Source data:

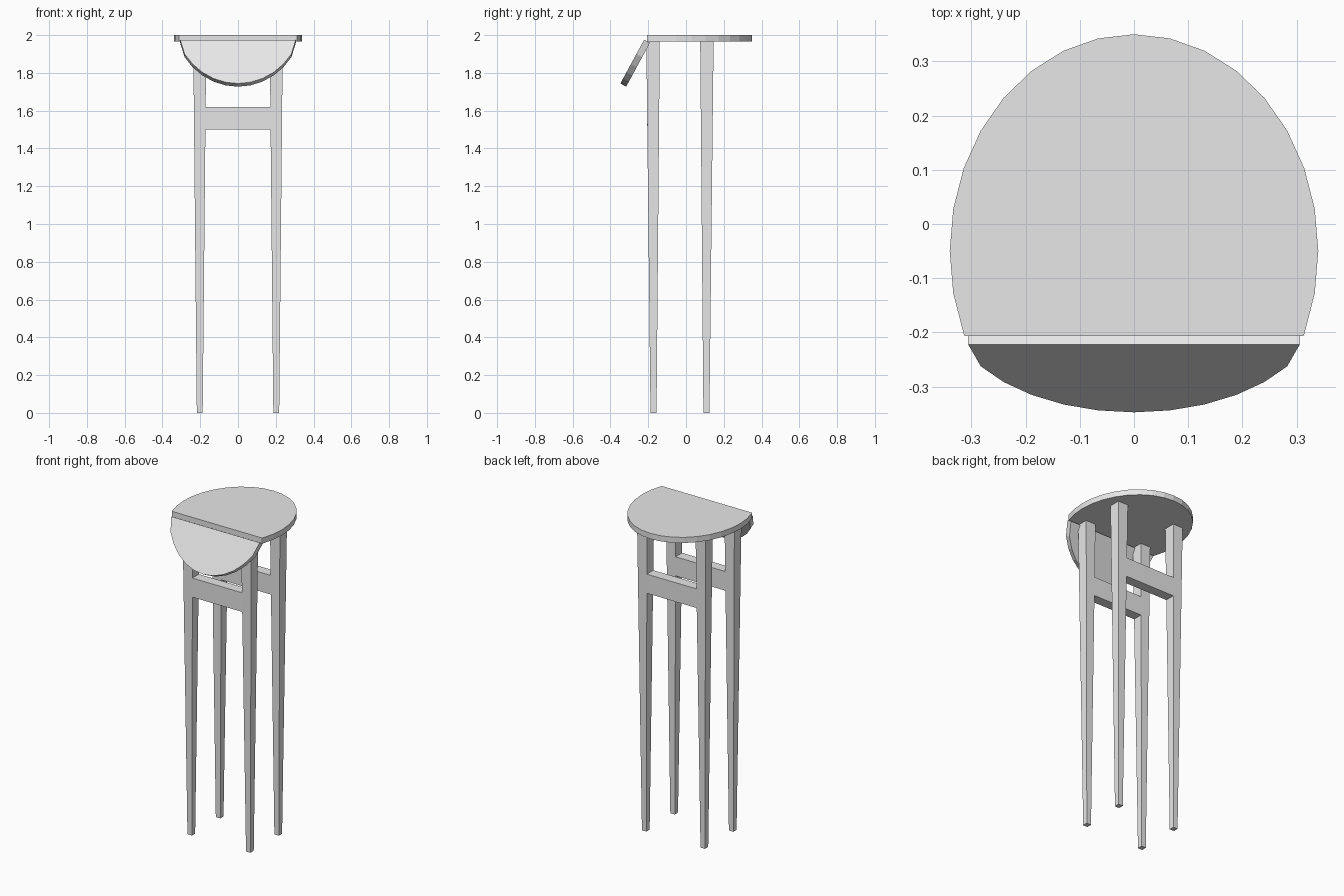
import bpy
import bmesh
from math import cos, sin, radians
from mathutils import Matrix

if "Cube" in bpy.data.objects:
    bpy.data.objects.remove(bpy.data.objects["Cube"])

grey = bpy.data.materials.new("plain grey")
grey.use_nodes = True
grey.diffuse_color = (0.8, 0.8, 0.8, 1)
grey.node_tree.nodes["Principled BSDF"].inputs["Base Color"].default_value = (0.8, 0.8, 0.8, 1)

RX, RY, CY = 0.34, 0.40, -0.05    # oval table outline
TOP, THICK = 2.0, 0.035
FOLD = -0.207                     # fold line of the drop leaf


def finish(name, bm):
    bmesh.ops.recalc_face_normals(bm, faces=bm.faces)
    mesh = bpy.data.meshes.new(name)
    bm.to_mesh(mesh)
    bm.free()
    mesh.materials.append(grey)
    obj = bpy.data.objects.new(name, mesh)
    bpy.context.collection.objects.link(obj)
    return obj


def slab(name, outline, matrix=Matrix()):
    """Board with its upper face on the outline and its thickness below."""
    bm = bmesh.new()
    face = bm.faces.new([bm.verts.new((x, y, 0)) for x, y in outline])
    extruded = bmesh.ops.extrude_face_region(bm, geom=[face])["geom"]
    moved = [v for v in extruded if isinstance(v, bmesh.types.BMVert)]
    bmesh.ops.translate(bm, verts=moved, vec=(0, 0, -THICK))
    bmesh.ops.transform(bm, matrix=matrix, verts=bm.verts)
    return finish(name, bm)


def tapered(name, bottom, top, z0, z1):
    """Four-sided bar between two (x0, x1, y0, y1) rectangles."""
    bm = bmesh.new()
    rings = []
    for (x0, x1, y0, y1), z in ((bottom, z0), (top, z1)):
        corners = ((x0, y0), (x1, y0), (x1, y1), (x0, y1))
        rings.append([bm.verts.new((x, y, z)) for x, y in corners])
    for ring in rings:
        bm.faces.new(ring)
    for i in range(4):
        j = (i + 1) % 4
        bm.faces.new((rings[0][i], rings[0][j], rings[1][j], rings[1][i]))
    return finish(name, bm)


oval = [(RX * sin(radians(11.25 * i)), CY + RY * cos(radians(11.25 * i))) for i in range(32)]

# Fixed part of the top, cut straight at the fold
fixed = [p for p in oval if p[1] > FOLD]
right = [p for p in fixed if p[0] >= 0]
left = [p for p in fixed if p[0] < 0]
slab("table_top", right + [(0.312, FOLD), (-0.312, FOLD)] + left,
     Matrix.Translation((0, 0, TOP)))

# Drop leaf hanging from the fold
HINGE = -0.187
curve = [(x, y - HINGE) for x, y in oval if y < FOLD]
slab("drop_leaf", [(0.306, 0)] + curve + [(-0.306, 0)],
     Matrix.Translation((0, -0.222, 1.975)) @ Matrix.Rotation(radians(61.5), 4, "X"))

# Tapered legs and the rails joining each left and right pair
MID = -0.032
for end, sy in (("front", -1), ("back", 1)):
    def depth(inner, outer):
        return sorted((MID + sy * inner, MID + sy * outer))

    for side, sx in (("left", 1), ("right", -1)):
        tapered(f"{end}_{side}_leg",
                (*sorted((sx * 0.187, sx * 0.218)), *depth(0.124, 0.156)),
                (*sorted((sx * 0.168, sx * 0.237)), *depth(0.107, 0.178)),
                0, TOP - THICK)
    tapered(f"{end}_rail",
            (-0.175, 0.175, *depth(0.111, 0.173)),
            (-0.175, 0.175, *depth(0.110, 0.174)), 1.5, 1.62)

Directions: Every entry above is to be set down exactly; the pictures are to be left out.

Response to this exercise:
import bpy
import bmesh
from math import cos, sin, radians
from mathutils import Matrix

if "Cube" in bpy.data.objects:
    bpy.data.objects.remove(bpy.data.objects["Cube"])

grey = bpy.data.materials.new("plain grey")
grey.use_nodes = True
grey.diffuse_color = (0.8, 0.8, 0.8, 1)
grey.node_tree.nodes["Principled BSDF"].inputs["Base Color"].default_value = (0.8, 0.8, 0.8, 1)

RX, RY, CY = 0.34, 0.40, -0.05    # oval table outline
TOP, THICK = 2.0, 0.035
FOLD = -0.207                     # fold line of the drop leaf


def finish(name, bm):
    bmesh.ops.recalc_face_normals(bm, faces=bm.faces)
    mesh = bpy.data.meshes.new(name)
    bm.to_mesh(mesh)
    bm.free()
    mesh.materials.append(grey)
    obj = bpy.data.objects.new(name, mesh)
    bpy.context.collection.objects.link(obj)
    return obj


def slab(name, outline, matrix=Matrix()):
    """Board with its upper face on the outline and its thickness below."""
    bm = bmesh.new()
    face = bm.faces.new([bm.verts.new((x, y, 0)) for x, y in outline])
    extruded = bmesh.ops.extrude_face_region(bm, geom=[face])["geom"]
    moved = [v for v in extruded if isinstance(v, bmesh.types.BMVert)]
    bmesh.ops.translate(bm, verts=moved, vec=(0, 0, -THICK))
    bmesh.ops.transform(bm, matrix=matrix, verts=bm.verts)
    return finish(name, bm)


def tapered(name, bottom, top, z0, z1):
    """Four-sided bar between two (x0, x1, y0, y1) rectangles."""
    bm = bmesh.new()
    rings = []
    for (x0, x1, y0, y1), z in ((bottom, z0), (top, z1)):
        corners = ((x0, y0), (x1, y0), (x1, y1), (x0, y1))
        rings.append([bm.verts.new((x, y, z)) for x, y in corners])
    for ring in rings:
        bm.faces.new(ring)
    for i in range(4):
        j = (i + 1) % 4
        bm.faces.new((rings[0][i], rings[0][j], rings[1][j], rings[1][i]))
    return finish(name, bm)


oval = [(RX * sin(radians(11.25 * i)), CY + RY * cos(radians(11.25 * i))) for i in range(32)]

# Fixed part of the top, cut straight at the fold
fixed = [p for p in oval if p[1] > FOLD]
right = [p for p in fixed if p[0] >= 0]
left = [p for p in fixed if p[0] < 0]
slab("table_top", right + [(0.312, FOLD), (-0.312, FOLD)] + left,
     Matrix.Translation((0, 0, TOP)))

# Drop leaf hanging from the fold
HINGE = -0.187
curve = [(x, y - HINGE) for x, y in oval if y < FOLD]
slab("drop_leaf", [(0.306, 0)] + curve + [(-0.306, 0)],
     Matrix.Translation((0, -0.222, 1.975)) @ Matrix.Rotation(radians(61.5), 4, "X"))

# Tapered legs and the rails joining each left and right pair
MID = -0.032
for end, sy in (("front", -1), ("back", 1)):
    def depth(inner, outer):
        return sorted((MID + sy * inner, MID + sy * outer))

    for side, sx in (("left", 1), ("right", -1)):
        tapered(f"{end}_{side}_leg",
                (*sorted((sx * 0.187, sx * 0.218)), *depth(0.124, 0.156)),
                (*sorted((sx * 0.168, sx * 0.237)), *depth(0.107, 0.178)),
                0, TOP - THICK)
    tapered(f"{end}_rail",
            (-0.175, 0.175, *depth(0.111, 0.173)),
            (-0.175, 0.175, *depth(0.110, 0.174)), 1.5, 1.62)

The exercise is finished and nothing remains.